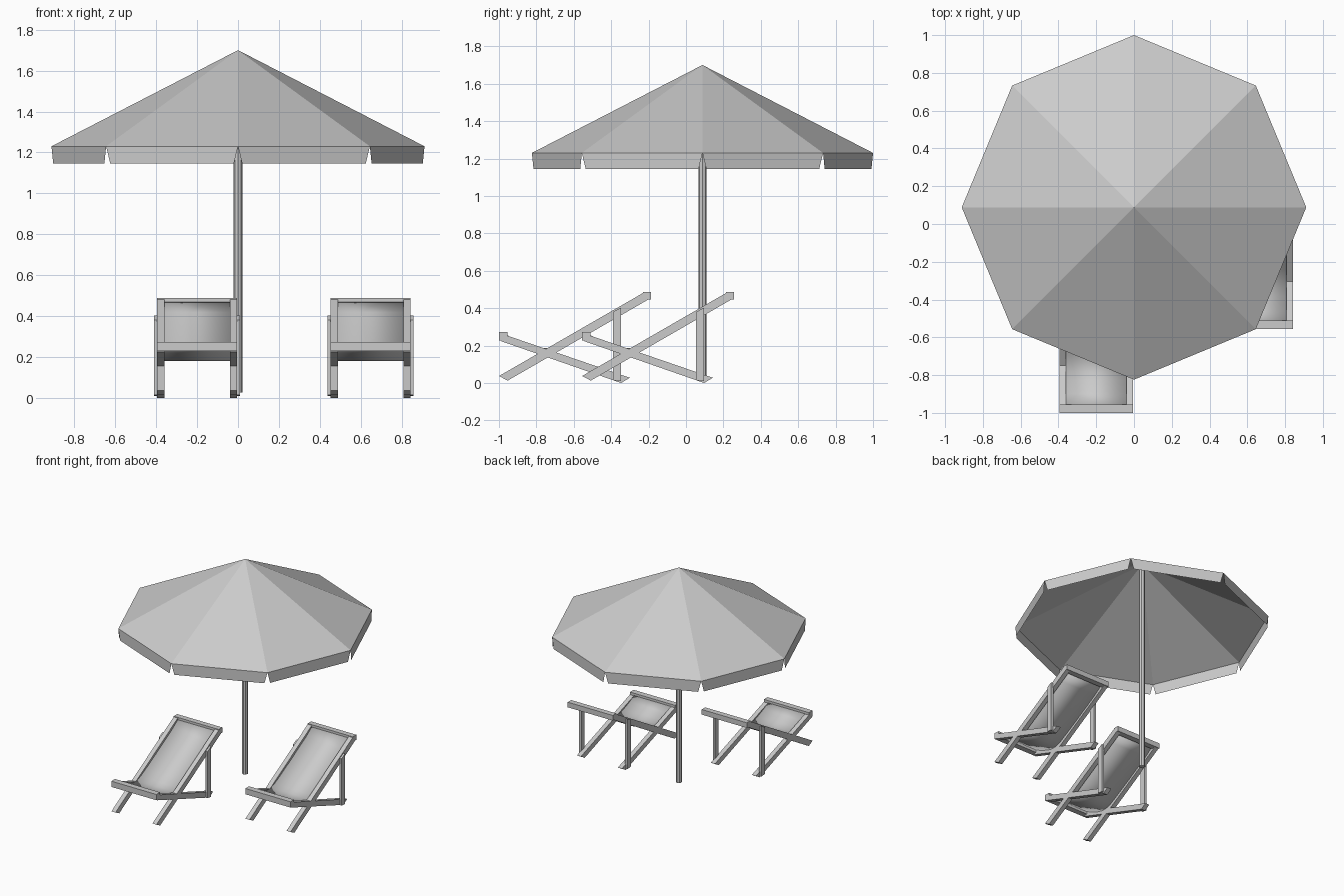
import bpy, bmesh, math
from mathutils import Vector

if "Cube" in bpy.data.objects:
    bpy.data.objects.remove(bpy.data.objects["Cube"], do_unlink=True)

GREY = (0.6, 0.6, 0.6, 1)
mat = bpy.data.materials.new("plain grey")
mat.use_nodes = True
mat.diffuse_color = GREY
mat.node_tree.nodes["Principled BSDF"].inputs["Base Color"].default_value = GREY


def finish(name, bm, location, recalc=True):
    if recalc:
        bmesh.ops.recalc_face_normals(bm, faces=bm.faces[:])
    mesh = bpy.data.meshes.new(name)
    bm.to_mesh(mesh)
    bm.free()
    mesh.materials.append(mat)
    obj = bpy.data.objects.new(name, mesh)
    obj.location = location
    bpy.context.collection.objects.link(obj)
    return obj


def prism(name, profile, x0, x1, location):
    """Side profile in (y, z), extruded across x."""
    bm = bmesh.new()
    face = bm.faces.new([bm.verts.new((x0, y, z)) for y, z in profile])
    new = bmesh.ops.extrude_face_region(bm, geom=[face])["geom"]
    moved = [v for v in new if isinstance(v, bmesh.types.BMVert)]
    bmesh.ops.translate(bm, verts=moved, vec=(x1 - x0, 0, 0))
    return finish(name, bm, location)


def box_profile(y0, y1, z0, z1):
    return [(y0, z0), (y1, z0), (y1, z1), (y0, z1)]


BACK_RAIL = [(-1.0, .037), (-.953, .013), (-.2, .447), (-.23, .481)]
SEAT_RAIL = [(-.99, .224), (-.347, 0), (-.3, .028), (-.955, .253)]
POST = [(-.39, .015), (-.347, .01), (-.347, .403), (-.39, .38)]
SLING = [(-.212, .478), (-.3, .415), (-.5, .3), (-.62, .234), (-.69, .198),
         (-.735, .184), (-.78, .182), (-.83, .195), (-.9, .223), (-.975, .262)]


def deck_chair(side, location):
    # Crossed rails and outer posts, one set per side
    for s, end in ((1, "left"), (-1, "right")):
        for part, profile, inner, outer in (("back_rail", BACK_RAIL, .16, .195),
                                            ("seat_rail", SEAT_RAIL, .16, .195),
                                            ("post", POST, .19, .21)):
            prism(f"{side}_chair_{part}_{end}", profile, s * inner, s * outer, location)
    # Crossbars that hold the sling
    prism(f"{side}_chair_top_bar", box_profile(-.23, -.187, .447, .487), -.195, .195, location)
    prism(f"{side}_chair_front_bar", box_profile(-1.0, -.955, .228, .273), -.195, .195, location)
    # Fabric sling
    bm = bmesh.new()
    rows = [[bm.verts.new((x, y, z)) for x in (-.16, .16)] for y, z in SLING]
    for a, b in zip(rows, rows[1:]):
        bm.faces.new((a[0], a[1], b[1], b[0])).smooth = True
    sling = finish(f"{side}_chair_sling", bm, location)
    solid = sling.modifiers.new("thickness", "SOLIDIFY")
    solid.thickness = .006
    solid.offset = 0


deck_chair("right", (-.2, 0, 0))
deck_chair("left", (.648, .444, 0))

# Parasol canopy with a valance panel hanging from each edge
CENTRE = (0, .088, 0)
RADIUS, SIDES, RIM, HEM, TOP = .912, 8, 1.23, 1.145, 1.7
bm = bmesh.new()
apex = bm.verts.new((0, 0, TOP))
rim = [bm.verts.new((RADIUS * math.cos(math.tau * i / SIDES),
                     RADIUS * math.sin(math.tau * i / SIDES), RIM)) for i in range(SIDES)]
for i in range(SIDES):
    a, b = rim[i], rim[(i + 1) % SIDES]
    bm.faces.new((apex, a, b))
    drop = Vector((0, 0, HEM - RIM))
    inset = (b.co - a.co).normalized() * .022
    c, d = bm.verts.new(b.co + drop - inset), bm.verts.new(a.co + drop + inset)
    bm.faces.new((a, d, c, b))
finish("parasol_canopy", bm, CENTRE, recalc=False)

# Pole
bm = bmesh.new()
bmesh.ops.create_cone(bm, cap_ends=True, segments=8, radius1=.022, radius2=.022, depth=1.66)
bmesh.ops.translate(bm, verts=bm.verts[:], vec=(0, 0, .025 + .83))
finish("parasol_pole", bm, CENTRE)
=====
**What is being asked:** Every line containing the word "bmesh" must be copied from the material above.

**Solved exercise:**
import bpy, bmesh, math
        bmesh.ops.recalc_face_normals(bm, faces=bm.faces[:])
    bm = bmesh.new()
    new = bmesh.ops.extrude_face_region(bm, geom=[face])["geom"]
    moved = [v for v in new if isinstance(v, bmesh.types.BMVert)]
    bmesh.ops.translate(bm, verts=moved, vec=(x1 - x0, 0, 0))
    bm = bmesh.new()
bm = bmesh.new()
bm = bmesh.new()
bmesh.ops.create_cone(bm, cap_ends=True, segments=8, radius1=.022, radius2=.022, depth=1.66)
bmesh.ops.translate(bm, verts=bm.verts[:], vec=(0, 0, .025 + .83))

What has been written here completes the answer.